>>>>

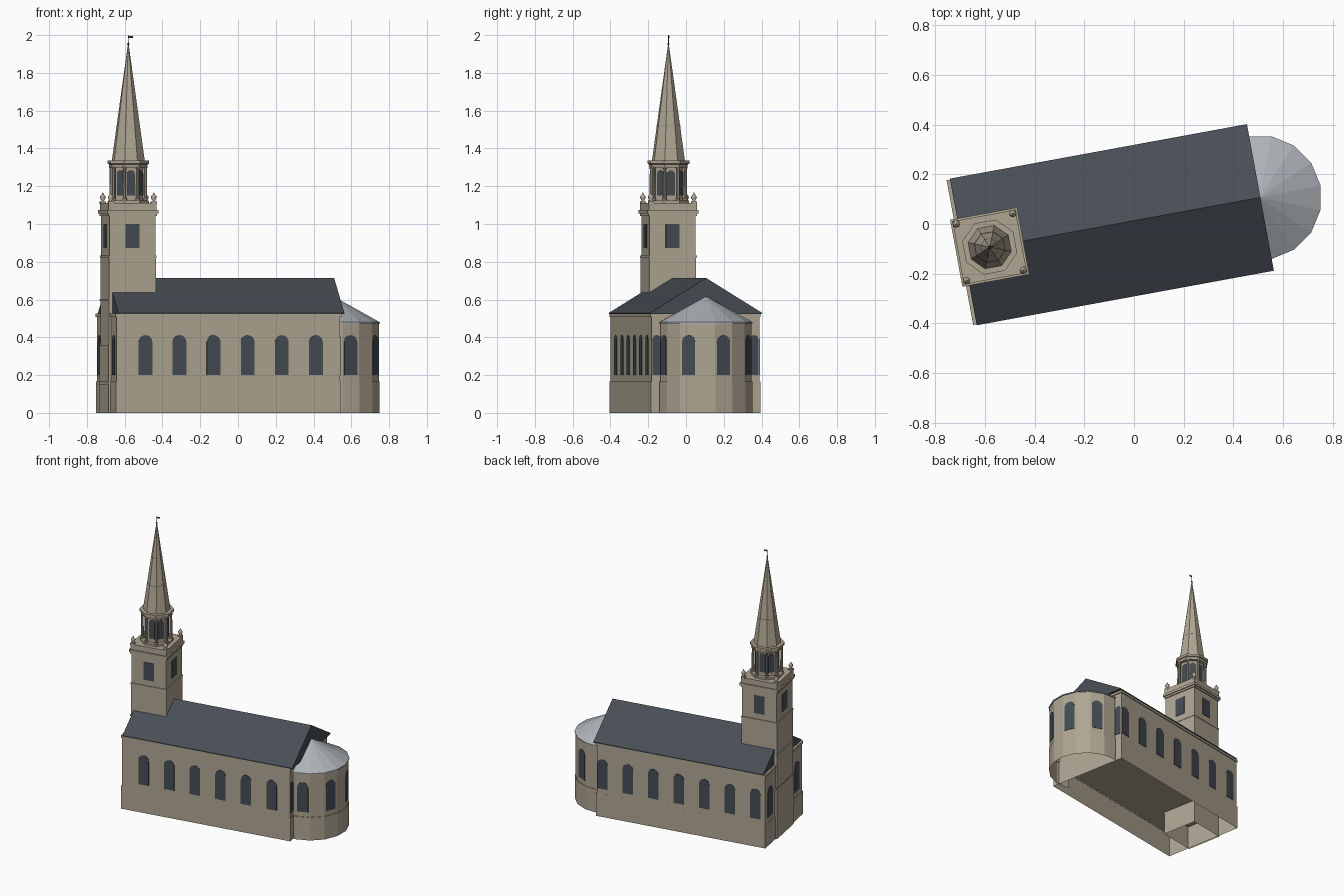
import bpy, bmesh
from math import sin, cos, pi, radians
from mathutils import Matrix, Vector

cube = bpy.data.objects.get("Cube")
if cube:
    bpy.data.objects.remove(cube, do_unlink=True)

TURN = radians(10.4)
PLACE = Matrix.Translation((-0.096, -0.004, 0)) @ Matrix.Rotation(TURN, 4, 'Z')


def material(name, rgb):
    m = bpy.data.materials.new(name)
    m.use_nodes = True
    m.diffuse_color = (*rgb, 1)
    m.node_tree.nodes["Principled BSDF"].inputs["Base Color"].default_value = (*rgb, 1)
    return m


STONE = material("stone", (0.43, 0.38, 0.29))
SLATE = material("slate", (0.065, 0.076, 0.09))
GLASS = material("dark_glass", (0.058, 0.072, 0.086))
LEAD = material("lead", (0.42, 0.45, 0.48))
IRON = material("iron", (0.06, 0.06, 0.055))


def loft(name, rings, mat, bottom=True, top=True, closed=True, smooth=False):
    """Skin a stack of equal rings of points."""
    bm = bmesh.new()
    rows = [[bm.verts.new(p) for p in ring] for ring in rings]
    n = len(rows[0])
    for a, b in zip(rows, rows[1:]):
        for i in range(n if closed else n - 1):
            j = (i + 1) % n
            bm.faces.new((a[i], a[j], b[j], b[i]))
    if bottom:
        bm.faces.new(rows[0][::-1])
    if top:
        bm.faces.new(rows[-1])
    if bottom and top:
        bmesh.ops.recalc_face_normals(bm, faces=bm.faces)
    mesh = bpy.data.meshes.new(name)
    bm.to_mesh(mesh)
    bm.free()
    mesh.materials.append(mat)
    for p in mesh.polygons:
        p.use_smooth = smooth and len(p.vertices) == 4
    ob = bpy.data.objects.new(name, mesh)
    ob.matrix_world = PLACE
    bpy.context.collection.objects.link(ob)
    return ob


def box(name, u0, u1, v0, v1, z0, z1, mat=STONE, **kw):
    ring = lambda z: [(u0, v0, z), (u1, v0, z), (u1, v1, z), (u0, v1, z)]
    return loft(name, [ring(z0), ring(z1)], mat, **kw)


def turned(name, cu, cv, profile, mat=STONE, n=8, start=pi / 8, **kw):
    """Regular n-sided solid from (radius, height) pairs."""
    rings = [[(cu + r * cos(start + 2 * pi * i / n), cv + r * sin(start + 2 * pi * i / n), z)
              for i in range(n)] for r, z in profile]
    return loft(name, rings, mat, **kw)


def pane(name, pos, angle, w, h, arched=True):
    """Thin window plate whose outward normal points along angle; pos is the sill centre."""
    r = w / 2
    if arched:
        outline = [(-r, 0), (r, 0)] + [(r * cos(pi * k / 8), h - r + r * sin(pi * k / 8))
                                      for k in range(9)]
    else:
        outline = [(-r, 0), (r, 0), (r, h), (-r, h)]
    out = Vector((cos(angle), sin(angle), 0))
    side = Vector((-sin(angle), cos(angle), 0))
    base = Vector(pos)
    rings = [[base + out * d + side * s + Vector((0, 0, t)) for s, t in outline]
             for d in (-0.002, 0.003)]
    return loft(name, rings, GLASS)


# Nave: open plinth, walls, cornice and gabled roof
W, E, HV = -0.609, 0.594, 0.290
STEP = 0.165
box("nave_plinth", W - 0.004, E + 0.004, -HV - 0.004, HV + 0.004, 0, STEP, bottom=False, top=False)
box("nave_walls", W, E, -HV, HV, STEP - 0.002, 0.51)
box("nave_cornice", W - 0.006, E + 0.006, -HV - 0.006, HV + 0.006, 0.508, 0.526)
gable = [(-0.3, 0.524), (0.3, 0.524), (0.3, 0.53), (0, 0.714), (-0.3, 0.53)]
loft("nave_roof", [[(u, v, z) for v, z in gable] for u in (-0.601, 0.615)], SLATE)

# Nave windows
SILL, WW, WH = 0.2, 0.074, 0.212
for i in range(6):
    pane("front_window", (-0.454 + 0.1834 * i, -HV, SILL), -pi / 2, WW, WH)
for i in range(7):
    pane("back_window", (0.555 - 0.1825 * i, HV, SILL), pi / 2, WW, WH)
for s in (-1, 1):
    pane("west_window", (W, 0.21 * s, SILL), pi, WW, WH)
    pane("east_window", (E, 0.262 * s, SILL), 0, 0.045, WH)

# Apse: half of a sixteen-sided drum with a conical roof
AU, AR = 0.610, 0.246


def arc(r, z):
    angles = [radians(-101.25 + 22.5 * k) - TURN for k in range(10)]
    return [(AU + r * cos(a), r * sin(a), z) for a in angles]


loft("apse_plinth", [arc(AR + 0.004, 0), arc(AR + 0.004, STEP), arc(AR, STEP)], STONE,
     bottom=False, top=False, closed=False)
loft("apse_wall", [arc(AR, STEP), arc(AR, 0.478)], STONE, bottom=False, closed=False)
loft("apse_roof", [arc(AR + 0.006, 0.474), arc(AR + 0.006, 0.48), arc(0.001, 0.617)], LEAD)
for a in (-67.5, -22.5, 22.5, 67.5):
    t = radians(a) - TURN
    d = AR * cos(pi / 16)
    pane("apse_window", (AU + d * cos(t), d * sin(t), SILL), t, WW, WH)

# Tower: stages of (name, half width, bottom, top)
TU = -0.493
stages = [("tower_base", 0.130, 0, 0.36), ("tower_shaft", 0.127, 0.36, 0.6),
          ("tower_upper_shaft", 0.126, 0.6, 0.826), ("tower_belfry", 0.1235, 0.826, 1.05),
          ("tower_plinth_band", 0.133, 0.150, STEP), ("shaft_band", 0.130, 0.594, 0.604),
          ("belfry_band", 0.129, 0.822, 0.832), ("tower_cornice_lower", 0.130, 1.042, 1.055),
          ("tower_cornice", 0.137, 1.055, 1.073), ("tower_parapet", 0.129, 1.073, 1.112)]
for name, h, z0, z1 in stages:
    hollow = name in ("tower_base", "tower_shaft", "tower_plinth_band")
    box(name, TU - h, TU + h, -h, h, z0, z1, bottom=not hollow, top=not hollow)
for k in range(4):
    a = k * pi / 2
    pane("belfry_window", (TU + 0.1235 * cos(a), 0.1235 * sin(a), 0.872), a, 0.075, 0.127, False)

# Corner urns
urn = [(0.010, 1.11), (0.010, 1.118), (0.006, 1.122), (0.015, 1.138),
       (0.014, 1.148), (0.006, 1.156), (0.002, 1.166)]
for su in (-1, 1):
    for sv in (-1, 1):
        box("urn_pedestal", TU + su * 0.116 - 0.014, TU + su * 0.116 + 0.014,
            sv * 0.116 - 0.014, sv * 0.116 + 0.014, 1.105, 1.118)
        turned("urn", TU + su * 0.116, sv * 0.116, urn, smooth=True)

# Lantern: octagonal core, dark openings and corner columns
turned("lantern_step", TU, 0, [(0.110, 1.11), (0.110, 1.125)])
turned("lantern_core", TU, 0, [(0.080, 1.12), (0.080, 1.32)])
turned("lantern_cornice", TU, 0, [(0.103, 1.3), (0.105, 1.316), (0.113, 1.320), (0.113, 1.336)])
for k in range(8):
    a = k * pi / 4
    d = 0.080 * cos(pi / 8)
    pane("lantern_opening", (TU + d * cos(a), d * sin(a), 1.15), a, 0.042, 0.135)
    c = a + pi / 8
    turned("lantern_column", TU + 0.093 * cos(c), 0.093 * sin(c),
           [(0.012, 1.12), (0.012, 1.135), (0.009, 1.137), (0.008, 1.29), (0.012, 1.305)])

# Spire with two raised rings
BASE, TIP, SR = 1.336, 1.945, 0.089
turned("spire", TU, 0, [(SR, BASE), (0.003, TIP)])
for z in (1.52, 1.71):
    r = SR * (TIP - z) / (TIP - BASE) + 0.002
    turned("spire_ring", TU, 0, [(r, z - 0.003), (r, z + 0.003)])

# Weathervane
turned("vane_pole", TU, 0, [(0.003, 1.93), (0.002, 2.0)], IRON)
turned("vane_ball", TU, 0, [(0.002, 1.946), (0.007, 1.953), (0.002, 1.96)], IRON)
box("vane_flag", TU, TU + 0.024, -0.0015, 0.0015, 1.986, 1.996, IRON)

<<<<

_WHAT THIS TASK INVOLVES:_ Would you please copy, word for word, everything above from the line containing "rings = [[base" down to the line containing "0.006, 0.508, 0.526)", those two lines included?

_RESPONSE AREA:_
    rings = [[base + out * d + side * s + Vector((0, 0, t)) for s, t in outline]
             for d in (-0.002, 0.003)]
    return loft(name, rings, GLASS)


# Nave: open plinth, walls, cornice and gabled roof
W, E, HV = -0.609, 0.594, 0.290
STEP = 0.165
box("nave_plinth", W - 0.004, E + 0.004, -HV - 0.004, HV + 0.004, 0, STEP, bottom=False, top=False)
box("nave_walls", W, E, -HV, HV, STEP - 0.002, 0.51)
box("nave_cornice", W - 0.006, E + 0.006, -HV - 0.006, HV + 0.006, 0.508, 0.526)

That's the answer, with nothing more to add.